The FDA has cleared the way for DEKA, Segway inventor Dean Kamen’s company, to market a realistic, robotic limb that enables fine motor skills with just a thought.

Segway inventor Dean Kamen and his company DEKA have just secured FDA approval for a mind-controlled prosthetic arm that enables tasks as finely tuned as operating a zipper, opening locks, and wrapping a present.


The DEKA-Arm is the same size and weight as a natural human arm, according to an FDA statement. Affectionately nicknamed “Luke” after Luke Skywalker, the arm detects electrical activity caused by the contraction of muscles close to where the prosthesis is attached. The electrodes send the electrical signals to a computer processor in the prosthesis that translates them to a specific movement or movements. Essentially, the user can think about what he or she wants the prosthetic hands and fingers to do, and it will do them.

“The FDA reviewed clinical information relating to the device, including a 4-site Department of Veterans Affairs study in which 36 DEKA Arm System study participants provided data on how the arm performed in common household and self-care tasks,” reads the statement. “The study found that approximately 90% of study participants were able to perform activities with the DEKA Arm System that they were not able to perform with their current prosthesis, such as using keys and locks, preparing food, feeding oneself, using zippers, and brushing and combing hair.”

According to DEKA’s website, the project was funded by the Department of Defense’s Defense Advanced Research Projects Agency (DARPA), and is still in development. While the FDA has approved marketing of the device, there’s no timeline on its availability to the general public.

Kamen is best known for inventing the gyroscopic scooter that helped define the images of GOB Bluth and George W. Bush alike–but he and DEKA are responsible for an array of world-changing inventions, including the first drug infusion pump and a stair-climbing wheelchair called the iBOT. He also founded FIRST (For Inspiration and Recognition of Science and Technology), a national instructional program and robotics competition for high school students.

About the author

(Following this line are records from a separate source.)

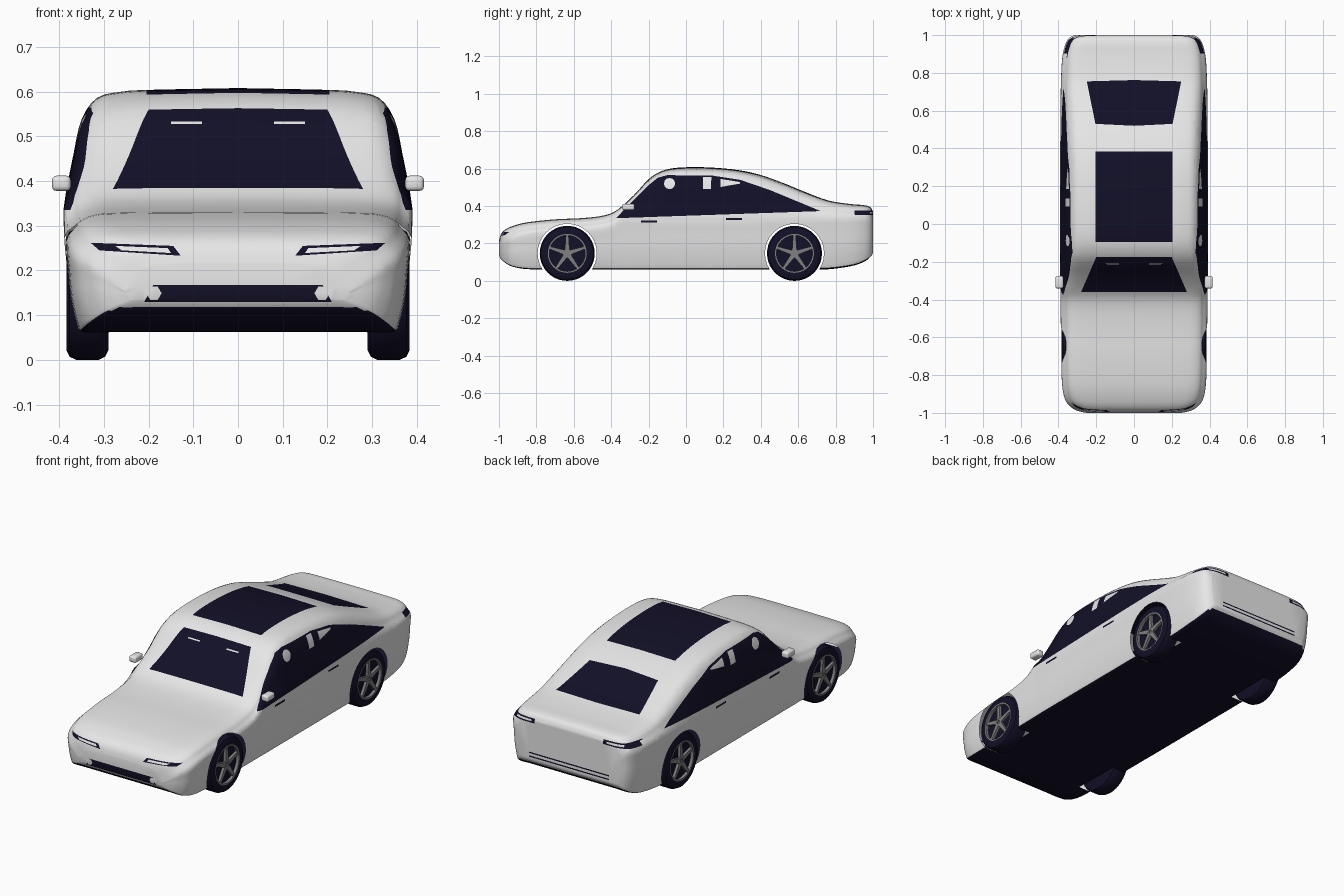
import bpy, bmesh, math
from mathutils import Vector, Matrix

if "Cube" in bpy.data.objects:
    bpy.data.objects.remove(bpy.data.objects["Cube"], do_unlink=True)


def material(name, rgb):
    m = bpy.data.materials.new(name)
    m.use_nodes = True
    m.diffuse_color = (*rgb, 1)
    for n in m.node_tree.nodes:
        if n.type == 'BSDF_PRINCIPLED':
            n.inputs["Base Color"].default_value = (*rgb, 1)
            n.inputs["Roughness"].default_value = 0.5
    return m


PAINT = material("white_paint", (0.8, 0.8, 0.8))
DARK = material("dark_navy", (0.006, 0.005, 0.02))
ALLOY = material("grey_alloy", (0.22, 0.22, 0.22))


def finish(name, bm, mats, loc=(0, 0, 0), turn=0.0, angle=38):
    """Shade smooth with sharp creases and place the object."""
    bm.normal_update()
    for f in bm.faces:
        f.smooth = True
    for e in bm.edges:
        e.smooth = e.calc_face_angle(0) < math.radians(angle)
    mesh = bpy.data.meshes.new(name)
    bm.to_mesh(mesh)
    bm.free()
    for m in mats:
        mesh.materials.append(m)
    ob = bpy.data.objects.new(name, mesh)
    ob.location = loc
    ob.rotation_euler.z = turn
    bpy.context.collection.objects.link(ob)
    return ob


def smooth_path(pts, n):
    """Catmull-Rom curve through points of any dimension."""
    out = []
    for i in range(len(pts) - 1):
        p0, p1, p2 = pts[max(i - 1, 0)], pts[i], pts[i + 1]
        p3 = pts[min(i + 2, len(pts) - 1)]
        for k in range(n):
            t = k / n
            out.append([b + 0.5 * t * (c - a + t * (2 * a - 5 * b + 4 * c - d
                        + t * (3 * (b - c) + d - a)))
                        for a, b, c, d in zip(p0, p1, p2, p3)])
    out.append(list(pts[-1]))
    return out


def section(y, top, bottom, w):
    """Full cross-section ring: floor, sill, flank, shoulder, roof."""
    belt = min(0.34, top - 0.06)
    h, d = top - belt, belt - bottom
    half = [(0, bottom), (0.4 * w, bottom), (0.72 * w, bottom), (0.9 * w, bottom),
            (0.94 * w, bottom + 0.1 * d), (0.975 * w, bottom + 0.4 * d),
            (0.99 * w, bottom + 0.7 * d), (w, belt), (w - 0.022, belt + 0.45 * h),
            (w - 0.04, belt + 0.74 * h), (w - 0.075, belt + 0.92 * h),
            (w - 0.13, belt + 0.97 * h), (w - 0.19, belt + 0.985 * h), (0, top)]
    half = smooth_path(half, 3)
    ring = half + [(-x, z) for x, z in half[-2:0:-1]]
    return [(x, y, z) for x, z in ring]


# Body shell: y, top height, floor height, half width
STATIONS = [
    (-1.0, .215, .135, .25), (-.99, .248, .118, .295), (-.97, .272, .1, .332),
    (-.93, .292, .078, .364), (-.85, .313, .064, .38), (-.7, .329, .062, .385),
    (-.55, .336, .062, .387), (-.43, .352, .062, .388), (-.36, .385, .062, .389),
    (-.28, .457, .062, .39), (-.2, .543, .062, .39), (-.14, .583, .062, .39),
    (-.07, .602, .062, .39), (.03, .608, .062, .39), (.15, .605, .062, .39),
    (.28, .592, .062, .39), (.4, .566, .062, .39), (.52, .523, .062, .389),
    (.64, .474, .062, .388), (.76, .43, .064, .386), (.88, .411, .08, .379),
    (.95, .405, .103, .363), (.985, .394, .128, .342), (1.0, .37, .15, .315)]

bm = bmesh.new()
pick = bm.faces.layers.int.new("pick")
rings = [[bm.verts.new(p) for p in section(*s)] for s in smooth_path(STATIONS, 4)]
for a, b in zip(rings, rings[1:]):
    for i in range(len(a)):
        j = (i + 1) % len(a)
        bm.faces.new((a[i], a[j], b[j], b[i]))
bm.faces.new(rings[0])
bm.faces.new(rings[-1])
bmesh.ops.recalc_face_normals(bm, faces=bm.faces[:])
bm.normal_update()
for f in bm.faces:
    f.material_index = 1 if f.normal.z < -0.6 else 0


def cut(poly, axes, test):
    """Cut a convex outline into the shell along one axis; return inside faces."""
    u, v = axes
    for f in bm.faces:
        f[pick] = int(test(f.calc_center_median(), f.normal))
    mid = [sum(p[k] for p in poly) / len(poly) for k in (0, 1)]
    for a, b in zip(poly, poly[1:] + poly[:1]):
        co, no = Vector(), Vector()
        co[u], co[v] = a
        no[u], no[v] = b[1] - a[1], a[0] - b[0]
        if no[u] * (mid[0] - a[0]) + no[v] * (mid[1] - a[1]) > 0:
            no.negate()
        no.normalize()
        faces = [f for f in bm.faces if f[pick]]
        geom = faces + list({e for f in faces for e in f.edges})
        geom += list({w for f in faces for w in f.verts})
        bmesh.ops.bisect_plane(bm, geom=geom, dist=1e-6, plane_co=co, plane_no=no)
        for f in bm.faces:
            if f[pick] and (f.calc_center_median() - co).dot(no) > 0:
                f[pick] = 0
    bm.normal_update()
    return [f for f in bm.faces if f[pick]]


def paint(poly, axes, test, index):
    for f in cut(poly, axes, test):
        f.material_index = index


def disc(cu, cv, r, n):
    return [(cu + r * math.cos(math.tau * i / n), cv + r * math.sin(math.tau * i / n))
            for i in range(n)]


def box(u0, u1, v0, v1):
    return [(u0, v0), (u1, v0), (u1, v1), (u0, v1)]


XY, XZ, YZ = (0, 1), (0, 2), (1, 2)
up = lambda c, n: n.z > 0.3 and c.z > 0.3
front = lambda c, n: n.y < -0.15 and c.y < -0.85
rear = lambda c, n: n.y > 0.15 and c.y > 0.85
screen = lambda c, n: n.y < -0.2 and -0.4 < c.y < -0.1

# Windscreen, roof panel and rear window
paint([(-.28, -.36), (.28, -.36), (.2, -.175), (-.2, -.175)], XY, up, 1)
paint(box(-.205, .205, -.095, .385), XY, up, 1)
paint([(-.2, .51), (0, .52), (.2, .51), (.25, .755), (0, .762), (-.25, .755)], XY, up, 1)

# Grille and rear bumper slots
paint([(-.19, .167), (.19, .167), (.21, .129), (-.21, .129)], XZ, front, 1)
for z in (.165, .185):
    paint(box(-.24, .24, z, z + .007), XZ, rear, 1)

WHEEL_Y, WHEEL_Z, WHEEL_R = (-.635, .58), .147, .147
for s in (-1, 1):
    side = lambda c, n: c.x * s > 0.2 and n.x * s > 0.2
    flip = lambda pts: [(x * s, z) for x, z in pts]
    # Headlights, fog lights, tail lights, screen glints
    paint(flip([(.128, .233), (.145, .255), (.33, .262), (.31, .245)]), XZ, front, 1)
    paint(flip([(.15, .239), (.157, .25), (.275, .255), (.26, .245)]), XZ, front, 0)
    paint(disc(.188 * s, .149, .017, 6), XZ, front, 0)
    paint(flip(box(.205, .37, .352, .376)), XZ, rear, 1)
    paint(flip(box(.225, .32, .359, .369)), XZ, rear, 0)
    paint(flip(box(.08, .15, .528, .533)), XZ, screen, 0)
    # Side glass with pale interior shapes showing
    paint([(-.375, .335), (-.2, .512), (-.15, .552), (-.1, .565), (.14, .563),
           (.29, .54), (.45, .485), (.72, .373)], YZ, side, 1)
    paint(disc(-.088, .52, .03, 12), YZ, side, 0)
    paint(box(.092, .135, .49, .556), YZ, side, 0)
    paint([(.185, .502), (.185, .545), (.29, .528), (.29, .52)], YZ, side, 0)
    # Door handles
    paint(box(-.24, -.155, .311, .322), YZ, side, 1)
    paint(box(.215, .3, .325, .335), YZ, side, 1)
    # Open wheel arches
    for y in WHEEL_Y:
        hole = cut(disc(y, WHEEL_Z, .158, 32), YZ, lambda c, n: c.x * s > 0.272)
        bmesh.ops.delete(bm, geom=hole, context='FACES')

bm.faces.layers.int.remove(pick)
finish("car_body", bm, [PAINT, DARK])


def lathe(bm, profile, steps=40, closed=False):
    """Spin an (x, radius) outline about the x axis."""
    vs = [bm.verts.new((x, 0, r)) for x, r in profile]
    pairs = list(zip(vs, vs[1:])) + ([(vs[-1], vs[0])] if closed else [])
    es = [bm.edges.new(p) for p in pairs]
    bmesh.ops.spin(bm, geom=vs + es, cent=(0, 0, 0), axis=(1, 0, 0),
                   angle=math.tau, steps=steps, use_merge=True)
    bmesh.ops.remove_doubles(bm, verts=bm.verts[:], dist=1e-5)
    bmesh.ops.recalc_face_normals(bm, faces=bm.faces[:])


for s, sname in ((1, "left"), (-1, "right")):
    turn = 0 if s > 0 else math.pi
    for y, end in zip(WHEEL_Y, ("front", "rear")):
        loc = (.337 * s, y, WHEEL_Z)
        # Tyre with dark dished centre
        bm = bmesh.new()
        lathe(bm, [(-.047, 0), (-.047, .125), (-.04, .14), (-.025, WHEEL_R), (.025, WHEEL_R),
                   (.04, .14), (.047, .125), (.045, .104), (.028, .1), (.028, 0)])
        finish(f"{end}_{sname}_tyre", bm, [DARK], loc, turn)
        # Rim ring, hub and five spokes
        bm = bmesh.new()
        lathe(bm, [(.03, .096), (.046, .096), (.046, .104), (.03, .104)], closed=True)
        lathe(bm, [(.03, .024), (.042, .024), (.042, .01), (.036, .01), (.036, 0)], 20)
        for k in range(5):
            spoke = bmesh.ops.create_cube(bm, size=1)["verts"]
            for v in spoke:
                v.co.y *= 0.9 - 0.5 * v.co.z
            bmesh.ops.transform(bm, verts=spoke, matrix=Matrix.Rotation(math.tau * k / 5, 4, 'X')
                                @ Matrix.Translation((.036, 0, .058))
                                @ Matrix.Diagonal((.014, .022, .082, 1)))
        finish(f"{end}_{sname}_rim", bm, [ALLOY], loc, turn)
    # Door mirror
    bm = bmesh.new()
    bmesh.ops.create_cube(bm, size=1, matrix=Matrix.Diagonal((.042, .066, .034, 1)))
    bmesh.ops.bevel(bm, geom=bm.edges[:], offset=.01, segments=3, profile=0.5, affect='EDGES')
    finish(f"{sname}_mirror", bm, [PAINT], (.395 * s, -.308, .395))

Evie Nagy is a former staff writer at, where she wrote features and news with a focus on culture and creativity. She was previously an editor at Billboard and Rolling Stone, and has written about music, business and culture for a variety of publications.